> [EXERCISE INSTRUCTIONS] Scan the entries below for the word "index" and copy every line in which it occurs.

Plain-text document sources

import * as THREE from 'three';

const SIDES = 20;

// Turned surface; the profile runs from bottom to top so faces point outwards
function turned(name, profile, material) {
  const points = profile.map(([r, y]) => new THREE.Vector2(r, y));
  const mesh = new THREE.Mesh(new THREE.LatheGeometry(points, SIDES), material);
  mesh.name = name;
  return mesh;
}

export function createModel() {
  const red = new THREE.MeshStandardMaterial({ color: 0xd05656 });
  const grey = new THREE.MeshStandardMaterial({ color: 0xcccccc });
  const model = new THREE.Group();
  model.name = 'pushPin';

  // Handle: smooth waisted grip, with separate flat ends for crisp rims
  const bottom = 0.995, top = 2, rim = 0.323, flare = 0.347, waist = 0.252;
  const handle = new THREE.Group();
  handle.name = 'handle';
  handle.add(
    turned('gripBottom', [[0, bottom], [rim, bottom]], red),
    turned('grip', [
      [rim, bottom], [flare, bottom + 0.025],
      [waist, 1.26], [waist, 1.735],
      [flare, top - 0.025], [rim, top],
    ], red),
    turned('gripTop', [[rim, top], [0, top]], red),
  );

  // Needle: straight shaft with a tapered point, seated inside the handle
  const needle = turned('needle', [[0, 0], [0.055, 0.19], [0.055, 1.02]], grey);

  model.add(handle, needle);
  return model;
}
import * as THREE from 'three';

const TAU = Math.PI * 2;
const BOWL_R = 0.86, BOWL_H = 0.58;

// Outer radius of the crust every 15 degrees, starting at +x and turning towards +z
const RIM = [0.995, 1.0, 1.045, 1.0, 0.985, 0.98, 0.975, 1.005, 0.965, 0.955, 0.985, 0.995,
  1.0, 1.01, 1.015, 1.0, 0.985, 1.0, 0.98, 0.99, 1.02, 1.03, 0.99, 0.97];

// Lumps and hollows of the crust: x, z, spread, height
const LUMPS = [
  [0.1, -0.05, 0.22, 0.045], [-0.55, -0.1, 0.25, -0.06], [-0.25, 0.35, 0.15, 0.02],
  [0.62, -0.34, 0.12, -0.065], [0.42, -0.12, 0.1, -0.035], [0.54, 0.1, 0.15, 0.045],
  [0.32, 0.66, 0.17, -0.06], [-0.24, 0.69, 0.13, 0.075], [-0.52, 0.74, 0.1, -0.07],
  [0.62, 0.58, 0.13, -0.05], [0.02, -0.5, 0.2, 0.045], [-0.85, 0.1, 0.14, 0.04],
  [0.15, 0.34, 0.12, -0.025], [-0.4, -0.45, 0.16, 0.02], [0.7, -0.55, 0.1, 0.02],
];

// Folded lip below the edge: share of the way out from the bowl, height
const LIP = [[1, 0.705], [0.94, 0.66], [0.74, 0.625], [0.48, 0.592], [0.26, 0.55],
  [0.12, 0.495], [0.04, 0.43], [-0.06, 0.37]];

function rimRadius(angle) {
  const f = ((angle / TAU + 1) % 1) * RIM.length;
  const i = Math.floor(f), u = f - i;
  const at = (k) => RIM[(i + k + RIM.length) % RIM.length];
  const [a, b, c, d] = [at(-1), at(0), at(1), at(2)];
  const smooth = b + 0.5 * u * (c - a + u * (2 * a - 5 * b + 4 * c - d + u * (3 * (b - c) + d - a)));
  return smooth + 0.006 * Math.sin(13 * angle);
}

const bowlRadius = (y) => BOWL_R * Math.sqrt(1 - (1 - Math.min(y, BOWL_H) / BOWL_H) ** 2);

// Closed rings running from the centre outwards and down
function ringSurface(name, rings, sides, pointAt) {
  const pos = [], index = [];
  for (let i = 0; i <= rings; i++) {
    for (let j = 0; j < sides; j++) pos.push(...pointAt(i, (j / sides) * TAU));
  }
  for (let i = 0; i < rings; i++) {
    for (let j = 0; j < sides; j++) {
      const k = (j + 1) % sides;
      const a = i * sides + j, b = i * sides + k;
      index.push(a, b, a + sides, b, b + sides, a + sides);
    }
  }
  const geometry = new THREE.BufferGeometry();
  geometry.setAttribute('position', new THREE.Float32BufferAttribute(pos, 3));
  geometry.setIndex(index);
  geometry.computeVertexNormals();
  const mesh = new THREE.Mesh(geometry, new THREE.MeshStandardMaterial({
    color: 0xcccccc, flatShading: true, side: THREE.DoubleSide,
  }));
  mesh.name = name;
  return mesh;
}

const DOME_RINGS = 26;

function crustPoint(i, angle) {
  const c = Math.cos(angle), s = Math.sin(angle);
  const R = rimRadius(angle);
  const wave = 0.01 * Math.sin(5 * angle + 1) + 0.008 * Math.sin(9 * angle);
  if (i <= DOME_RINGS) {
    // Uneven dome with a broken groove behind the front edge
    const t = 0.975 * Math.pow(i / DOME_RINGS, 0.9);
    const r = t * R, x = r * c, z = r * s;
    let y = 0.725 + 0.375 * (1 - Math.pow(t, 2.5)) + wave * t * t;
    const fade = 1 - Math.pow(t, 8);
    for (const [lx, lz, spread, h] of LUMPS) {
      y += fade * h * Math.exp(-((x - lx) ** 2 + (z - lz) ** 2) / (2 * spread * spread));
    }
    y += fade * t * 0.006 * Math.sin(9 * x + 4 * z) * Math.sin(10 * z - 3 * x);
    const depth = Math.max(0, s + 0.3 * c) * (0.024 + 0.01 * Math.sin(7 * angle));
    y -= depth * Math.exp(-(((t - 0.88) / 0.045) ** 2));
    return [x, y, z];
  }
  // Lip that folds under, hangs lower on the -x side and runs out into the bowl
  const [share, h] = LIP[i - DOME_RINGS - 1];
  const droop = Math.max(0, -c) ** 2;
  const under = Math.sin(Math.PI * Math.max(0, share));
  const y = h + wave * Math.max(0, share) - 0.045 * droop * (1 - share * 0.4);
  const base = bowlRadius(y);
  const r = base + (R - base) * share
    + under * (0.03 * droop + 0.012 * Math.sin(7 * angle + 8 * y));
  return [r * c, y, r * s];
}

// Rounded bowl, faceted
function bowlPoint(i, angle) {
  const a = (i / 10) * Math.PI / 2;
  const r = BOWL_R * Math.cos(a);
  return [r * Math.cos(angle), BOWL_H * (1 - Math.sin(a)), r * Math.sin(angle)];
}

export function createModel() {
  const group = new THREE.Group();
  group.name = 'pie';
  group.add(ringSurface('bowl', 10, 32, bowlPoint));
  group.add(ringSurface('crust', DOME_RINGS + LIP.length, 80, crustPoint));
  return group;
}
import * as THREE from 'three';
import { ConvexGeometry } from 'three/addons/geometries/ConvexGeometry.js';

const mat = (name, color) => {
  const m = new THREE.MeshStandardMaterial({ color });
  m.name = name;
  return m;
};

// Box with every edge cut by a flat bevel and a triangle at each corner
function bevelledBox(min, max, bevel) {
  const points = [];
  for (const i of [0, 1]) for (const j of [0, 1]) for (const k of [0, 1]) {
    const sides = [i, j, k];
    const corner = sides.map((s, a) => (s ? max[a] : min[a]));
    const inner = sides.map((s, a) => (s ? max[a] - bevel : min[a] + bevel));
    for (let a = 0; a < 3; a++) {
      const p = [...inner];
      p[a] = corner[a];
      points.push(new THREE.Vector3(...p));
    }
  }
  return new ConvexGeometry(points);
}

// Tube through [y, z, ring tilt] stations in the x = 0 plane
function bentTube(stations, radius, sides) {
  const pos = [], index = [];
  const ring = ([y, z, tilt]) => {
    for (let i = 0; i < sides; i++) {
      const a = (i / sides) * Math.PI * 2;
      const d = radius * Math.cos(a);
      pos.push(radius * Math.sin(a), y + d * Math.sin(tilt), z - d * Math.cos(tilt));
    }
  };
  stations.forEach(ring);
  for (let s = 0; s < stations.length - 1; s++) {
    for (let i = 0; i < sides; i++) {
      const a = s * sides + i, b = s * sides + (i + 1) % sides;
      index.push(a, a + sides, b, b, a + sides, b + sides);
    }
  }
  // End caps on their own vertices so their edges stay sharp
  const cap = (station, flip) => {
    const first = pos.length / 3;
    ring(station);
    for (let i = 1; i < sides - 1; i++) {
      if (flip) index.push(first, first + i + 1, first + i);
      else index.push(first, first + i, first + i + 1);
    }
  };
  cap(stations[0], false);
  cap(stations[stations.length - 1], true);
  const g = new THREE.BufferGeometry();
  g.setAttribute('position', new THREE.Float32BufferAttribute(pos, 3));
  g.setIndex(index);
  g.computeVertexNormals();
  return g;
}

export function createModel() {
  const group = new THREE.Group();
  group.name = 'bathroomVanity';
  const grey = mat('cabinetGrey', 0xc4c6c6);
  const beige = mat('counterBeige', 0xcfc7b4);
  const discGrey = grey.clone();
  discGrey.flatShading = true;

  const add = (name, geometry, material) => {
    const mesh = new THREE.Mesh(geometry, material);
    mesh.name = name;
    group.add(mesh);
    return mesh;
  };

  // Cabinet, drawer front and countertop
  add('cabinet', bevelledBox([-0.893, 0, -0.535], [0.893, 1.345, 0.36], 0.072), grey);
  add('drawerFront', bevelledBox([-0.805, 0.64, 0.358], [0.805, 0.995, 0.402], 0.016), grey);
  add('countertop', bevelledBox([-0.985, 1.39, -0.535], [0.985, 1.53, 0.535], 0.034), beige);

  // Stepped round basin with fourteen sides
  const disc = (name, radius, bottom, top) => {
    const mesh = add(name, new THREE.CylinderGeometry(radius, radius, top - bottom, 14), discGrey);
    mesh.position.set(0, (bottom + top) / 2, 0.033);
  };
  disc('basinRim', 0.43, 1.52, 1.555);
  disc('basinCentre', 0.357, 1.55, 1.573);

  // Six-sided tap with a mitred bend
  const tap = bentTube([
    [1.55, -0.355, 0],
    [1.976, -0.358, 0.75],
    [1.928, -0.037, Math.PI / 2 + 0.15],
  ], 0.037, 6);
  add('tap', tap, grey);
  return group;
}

> [SOLVED PROBLEM]
  const pos = [], index = [];
      index.push(a, b, a + sides, b, b + sides, a + sides);
  geometry.setIndex(index);
  const pos = [], index = [];
      index.push(a, a + sides, b, b, a + sides, b + sides);
      if (flip) index.push(first, first + i + 1, first + i);
      else index.push(first, first + i, first + i + 1);
  g.setIndex(index);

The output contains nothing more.